§ Exercise inputs
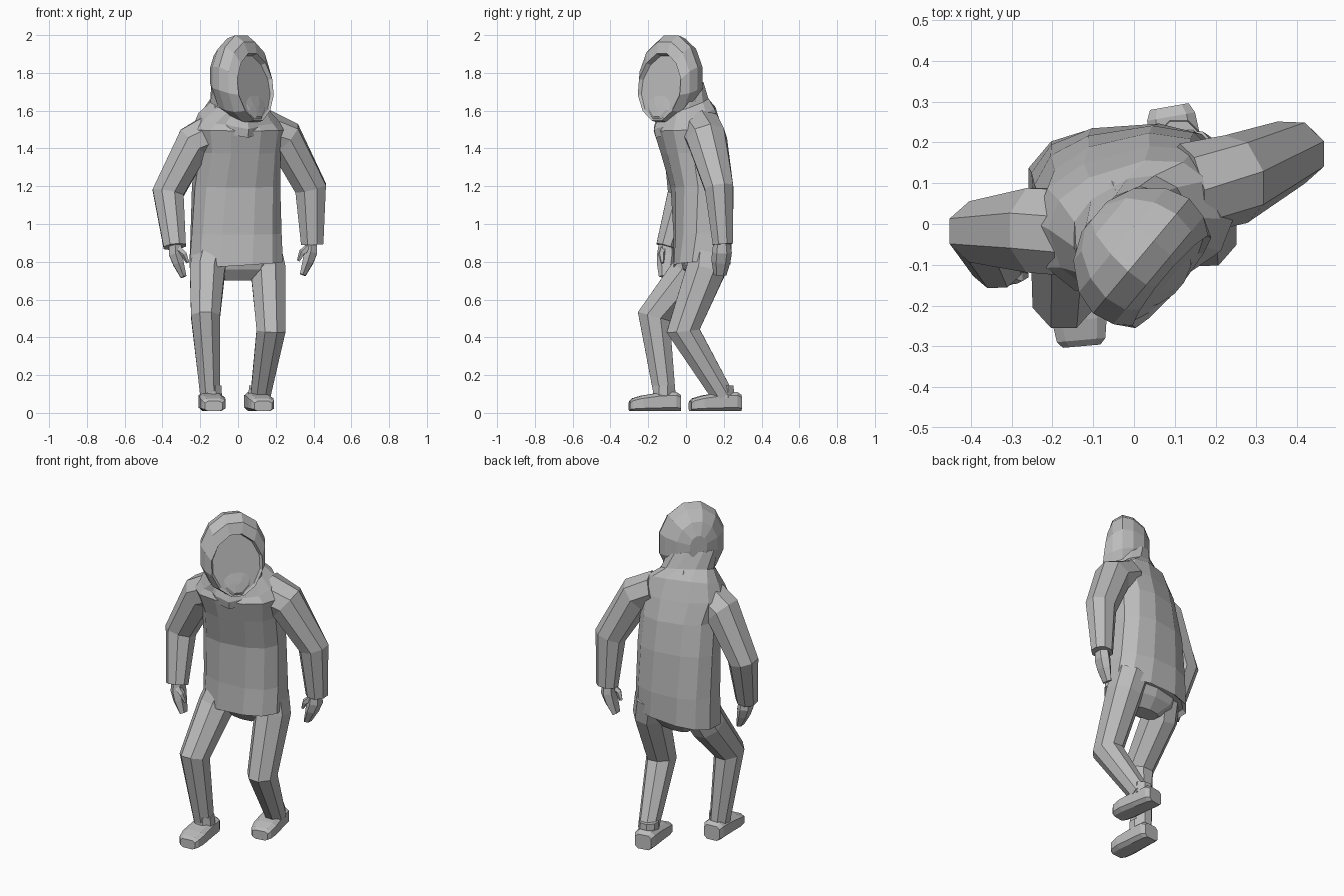
import bpy, bmesh
from math import sin, cos, pi, radians
from mathutils import Vector, Matrix

cube = bpy.data.objects.get("Cube")
if cube:
    bpy.data.objects.remove(cube)

grey = bpy.data.materials.new("plain_grey")
grey.use_nodes = True
shade = (0.5, 0.5, 0.5, 1)
grey.diffuse_color = shade
grey.node_tree.nodes["Principled BSDF"].inputs["Base Color"].default_value = shade


def ring(centre, u, v, a, b, sides=8, square=1.0):
    """Closed section; square below 1 is boxier, above 1 more pointed."""
    pts = []
    for i in range(sides):
        t = 2 * pi * (i + 0.5) / sides
        c, s = cos(t), sin(t)
        c = abs(c) ** square * (1 if c > 0 else -1)
        s = abs(s) ** square * (1 if s > 0 else -1)
        pts.append(Vector(centre) + u * a * c + v * b * s)
    return pts


def loft(name, rings):
    """Skin a row of sections with flat quads and close the ends."""
    bm = bmesh.new()
    rows = [[bm.verts.new(p) for p in r] for r in rings]
    n = len(rows[0])
    for low, high in zip(rows, rows[1:]):
        for i in range(n):
            j = (i + 1) % n
            bm.faces.new((low[i], low[j], high[j], high[i]))
    bm.faces.new(rows[0])
    bm.faces.new(rows[-1])
    bmesh.ops.recalc_face_normals(bm, faces=bm.faces)
    mesh = bpy.data.meshes.new(name)
    bm.to_mesh(mesh)
    bm.free()
    mesh.materials.append(grey)
    obj = bpy.data.objects.new(name, mesh)
    bpy.context.collection.objects.link(obj)


def limb(name, path, sizes, sides=8):
    """Tube along a path; sizes are half width and half depth at each point."""
    pts = [Vector(p) for p in path]
    rings = []
    for i, p in enumerate(pts):
        before = (p - pts[i - 1]).normalized() if i else Vector()
        after = (pts[i + 1] - p).normalized() if i + 1 < len(pts) else Vector()
        t = (before + after).normalized()
        u = Vector((1, 0, 0))
        u = (u - t * u.dot(t)).normalized()
        rings.append(ring(p, u, t.cross(u), *sizes[i], sides))
    loft(name, rings)


X, Y, up = Vector((1, 0, 0)), Vector((0, 1, 0)), Vector((0, 0, 1))

# Jacket body: x, y, z, half width, half depth, twist in degrees
body = [
    (-0.01, 0.085, 0.785, 0.255, 0.155, 0),
    (-0.01, 0.09, 0.95, 0.245, 0.155, 4),
    (-0.01, 0.08, 1.2, 0.235, 0.155, 9),
    (0.00, 0.045, 1.38, 0.225, 0.17, 13),
    (0.00, 0.01, 1.5, 0.245, 0.17, 15),
    (0.00, 0.00, 1.57, 0.21, 0.145, 17),
    (0.00, -0.02, 1.63, 0.15, 0.125, 30),
    (0.00, -0.05, 1.72, 0.145, 0.12, 45),
]
sections = []
for x, y, z, a, b, twist in body:
    m = Matrix.Rotation(radians(twist), 3, 'Z')
    lean = 0.35 if z > 1.55 else 0.04
    u = m @ Vector((1, 0, 0.06 if z < 0.9 else 0))
    v = m @ Vector((0, 1, lean))
    sections.append(ring((x, y, z), u, v, a, b, 12, 0.8))
# Turned-in hem
x, y, z, a, b, twist = body[0]
hem = ring((x, y, z + 0.02), Vector((1, 0, 0.06)), Vector((0, 1, 0.04)), a - 0.02, b - 0.02, 12, 0.8)
loft("jacket", [hem] + sections)

# Hood and face, turned to the model's left
turn = radians(50)
forward = Vector((sin(turn), -cos(turn), 0))
side = Vector((cos(turn), sin(turn), 0))
head = Vector((0.01, -0.072, 0))


def head_ring(offset, z, a, b, tilt=0.0, point=1.0):
    return ring(head + forward * offset + up * z, side, up - forward * tilt, a, b, 12, point)


shell = [(-0.14, 1.79, 0.05, 0.07), (-0.11, 1.785, 0.12, 0.15),
         (-0.05, 1.775, 0.172, 0.215), (0.01, 1.77, 0.19, 0.237),
         (0.065, 1.75, 0.178, 0.222)]
rim = [(0.108, 1.725, 0.15, 0.185, 0.12, 1.1), (0.09, 1.725, 0.138, 0.172, 0.2, 1.1)]
loft("hood", [head_ring(*r) for r in shell + rim])
loft("face", [head_ring(*r) for r in
              [(0.07, 1.715, 0.138, 0.175, 0.3, 1.1), (0.09, 1.69, 0.085, 0.125, 0.35, 1.1),
               (0.102, 1.67, 0.035, 0.055, 0.35, 1.1)]])

# Pointed collar under the chin
m = Matrix.Rotation(radians(22), 3, 'Z')
loft("collar", [ring((0.0, -0.03, z), m @ X, m @ Vector((0, 1, 0.45)), a, b, 10, 1.25)
                for z, a, b in ((1.52, 0.16, 0.14), (1.57, 0.165, 0.15), (1.64, 0.15, 0.12))])

# Sleeves
sleeve = [(0.11, 0.115), (0.105, 0.112), (0.09, 0.082), (0.064, 0.058)]
limb("right_sleeve", [(-0.12, -0.02, 1.49), (-0.235, -0.015, 1.43),
                      (-0.37, -0.02, 1.165), (-0.335, -0.105, 0.88)], sleeve)
limb("left_sleeve", [(0.13, 0.085, 1.5), (0.25, 0.11, 1.45),
                     (0.385, 0.175, 1.19), (0.393, 0.195, 0.893)], sleeve)

# Hands: palm with curled fingers, plus a thumb
for name, wrist, way in (("right", Vector((-0.335, -0.1, 0.9)), 1),
                         ("left", Vector((0.39, 0.19, 0.91)), -1)):
    def at(dx, dy, dz):
        return wrist + Vector((dx * way, dy, dz))
    limb(name + "_hand", [at(0, 0, 0.03), at(0.005, 0, -0.06), at(0.02, -0.005, -0.11), at(0.047, -0.01, -0.18)],
         [(0.034, 0.038), (0.04, 0.053), (0.033, 0.05), (0.018, 0.034)], 6)
    limb(name + "_thumb", [at(0.01, -0.02, -0.03), at(0.05, -0.03, -0.06), at(0.07, -0.025, -0.105)],
         [(0.022, 0.022), (0.018, 0.018), (0.009, 0.009)], 5)

# Trousers
leg = [(0.105, 0.115), (0.1, 0.112), (0.083, 0.095), (0.056, 0.062)]
limb("right_leg", [(-0.13, 0.08, 0.87), (-0.163, 0.02, 0.745), (-0.172, -0.17, 0.51), (-0.148, -0.112, 0.09)], leg)
limb("left_leg", [(0.13, 0.12, 0.87), (0.16, 0.105, 0.755), (0.175, -0.015, 0.435), (0.118, 0.195, 0.09)], leg)
loft("hips", [ring((0, 0.085, z), X, Y, a, b, 10, 0.8) for z, a, b in
              ((0.70, 0.09, 0.05), (0.76, 0.18, 0.1), (0.86, 0.22, 0.13))])

# Shoes: sections from heel to toe as distance, half width, height
shoe = [(0.135, 0.05, 0.09), (0.11, 0.062, 0.105), (0.02, 0.066, 0.1),
        (-0.07, 0.07, 0.085), (-0.12, 0.062, 0.07), (-0.135, 0.048, 0.055)]
for name, x, y, yaw in (("right", -0.14, -0.165, 5), ("left", 0.11, 0.155, 10)):
    m = Matrix.Rotation(radians(yaw), 3, 'Z')
    rows = []
    for d, w, h in shoe:
        c = Vector((x, y, 0.008 + h / 2)) + m @ Vector((0, d, 0))
        rows.append(ring(c, m @ X, up, w, h / 2, 8, 0.5))
    loft(name + "_shoe", rows)
    # Shoe ankle
    cuff = Vector((x, y + 0.045, 0))
    loft(name + "_shoe_cuff", [ring(cuff + up * z, X, Y, a, a, 8) for z, a in
                               ((0.08, 0.06), (0.145, 0.056))])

§ Work request
All lines holding the word "grey" must be found in the listing and copied.

§ Answer to the problem
grey = bpy.data.materials.new("plain_grey")
grey.use_nodes = True
grey.diffuse_color = shade
grey.node_tree.nodes["Principled BSDF"].inputs["Base Color"].default_value = shade
    mesh.materials.append(grey)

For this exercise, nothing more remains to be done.